WHAT THE TASK ASKS:
The data below must be copied in full and without any change.

—————

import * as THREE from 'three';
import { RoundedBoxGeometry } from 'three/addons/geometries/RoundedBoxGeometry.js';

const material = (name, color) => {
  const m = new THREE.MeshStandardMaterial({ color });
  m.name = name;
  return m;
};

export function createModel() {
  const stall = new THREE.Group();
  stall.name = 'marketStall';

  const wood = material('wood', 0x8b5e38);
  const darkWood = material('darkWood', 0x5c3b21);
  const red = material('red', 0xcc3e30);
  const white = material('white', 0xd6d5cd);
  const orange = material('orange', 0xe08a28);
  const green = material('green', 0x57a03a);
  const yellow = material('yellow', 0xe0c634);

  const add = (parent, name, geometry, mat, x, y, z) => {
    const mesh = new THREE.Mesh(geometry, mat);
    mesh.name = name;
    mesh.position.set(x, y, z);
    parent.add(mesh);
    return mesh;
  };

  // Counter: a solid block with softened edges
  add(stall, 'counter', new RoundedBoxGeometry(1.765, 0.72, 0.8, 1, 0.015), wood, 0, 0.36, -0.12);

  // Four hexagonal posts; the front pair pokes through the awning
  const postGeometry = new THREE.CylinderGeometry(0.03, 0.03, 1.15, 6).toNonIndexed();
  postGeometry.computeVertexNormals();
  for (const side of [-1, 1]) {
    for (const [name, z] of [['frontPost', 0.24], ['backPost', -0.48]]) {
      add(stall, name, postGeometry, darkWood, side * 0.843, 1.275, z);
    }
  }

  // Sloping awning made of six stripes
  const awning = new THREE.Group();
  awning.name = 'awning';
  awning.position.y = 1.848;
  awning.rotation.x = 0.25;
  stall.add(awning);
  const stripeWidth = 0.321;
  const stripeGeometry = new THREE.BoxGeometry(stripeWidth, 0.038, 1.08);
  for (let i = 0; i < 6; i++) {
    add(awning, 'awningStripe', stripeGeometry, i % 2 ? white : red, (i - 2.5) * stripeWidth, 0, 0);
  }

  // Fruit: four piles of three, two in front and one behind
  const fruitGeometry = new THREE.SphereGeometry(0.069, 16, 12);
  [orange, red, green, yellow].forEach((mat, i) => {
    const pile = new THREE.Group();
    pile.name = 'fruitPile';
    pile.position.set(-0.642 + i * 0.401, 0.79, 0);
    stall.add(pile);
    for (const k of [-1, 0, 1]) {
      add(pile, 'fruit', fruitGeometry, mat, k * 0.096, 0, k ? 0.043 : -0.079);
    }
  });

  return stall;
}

—————

OUTPUT OF THE TASK:
import * as THREE from 'three';
import { RoundedBoxGeometry } from 'three/addons/geometries/RoundedBoxGeometry.js';

const material = (name, color) => {
  const m = new THREE.MeshStandardMaterial({ color });
  m.name = name;
  return m;
};

export function createModel() {
  const stall = new THREE.Group();
  stall.name = 'marketStall';

  const wood = material('wood', 0x8b5e38);
  const darkWood = material('darkWood', 0x5c3b21);
  const red = material('red', 0xcc3e30);
  const white = material('white', 0xd6d5cd);
  const orange = material('orange', 0xe08a28);
  const green = material('green', 0x57a03a);
  const yellow = material('yellow', 0xe0c634);

  const add = (parent, name, geometry, mat, x, y, z) => {
    const mesh = new THREE.Mesh(geometry, mat);
    mesh.name = name;
    mesh.position.set(x, y, z);
    parent.add(mesh);
    return mesh;
  };

  // Counter: a solid block with softened edges
  add(stall, 'counter', new RoundedBoxGeometry(1.765, 0.72, 0.8, 1, 0.015), wood, 0, 0.36, -0.12);

  // Four hexagonal posts; the front pair pokes through the awning
  const postGeometry = new THREE.CylinderGeometry(0.03, 0.03, 1.15, 6).toNonIndexed();
  postGeometry.computeVertexNormals();
  for (const side of [-1, 1]) {
    for (const [name, z] of [['frontPost', 0.24], ['backPost', -0.48]]) {
      add(stall, name, postGeometry, darkWood, side * 0.843, 1.275, z);
    }
  }

  // Sloping awning made of six stripes
  const awning = new THREE.Group();
  awning.name = 'awning';
  awning.position.y = 1.848;
  awning.rotation.x = 0.25;
  stall.add(awning);
  const stripeWidth = 0.321;
  const stripeGeometry = new THREE.BoxGeometry(stripeWidth, 0.038, 1.08);
  for (let i = 0; i < 6; i++) {
    add(awning, 'awningStripe', stripeGeometry, i % 2 ? white : red, (i - 2.5) * stripeWidth, 0, 0);
  }

  // Fruit: four piles of three, two in front and one behind
  const fruitGeometry = new THREE.SphereGeometry(0.069, 16, 12);
  [orange, red, green, yellow].forEach((mat, i) => {
    const pile = new THREE.Group();
    pile.name = 'fruitPile';
    pile.position.set(-0.642 + i * 0.401, 0.79, 0);
    stall.add(pile);
    for (const k of [-1, 0, 1]) {
      add(pile, 'fruit', fruitGeometry, mat, k * 0.096, 0, k ? 0.043 : -0.079);
    }
  });

  return stall;
}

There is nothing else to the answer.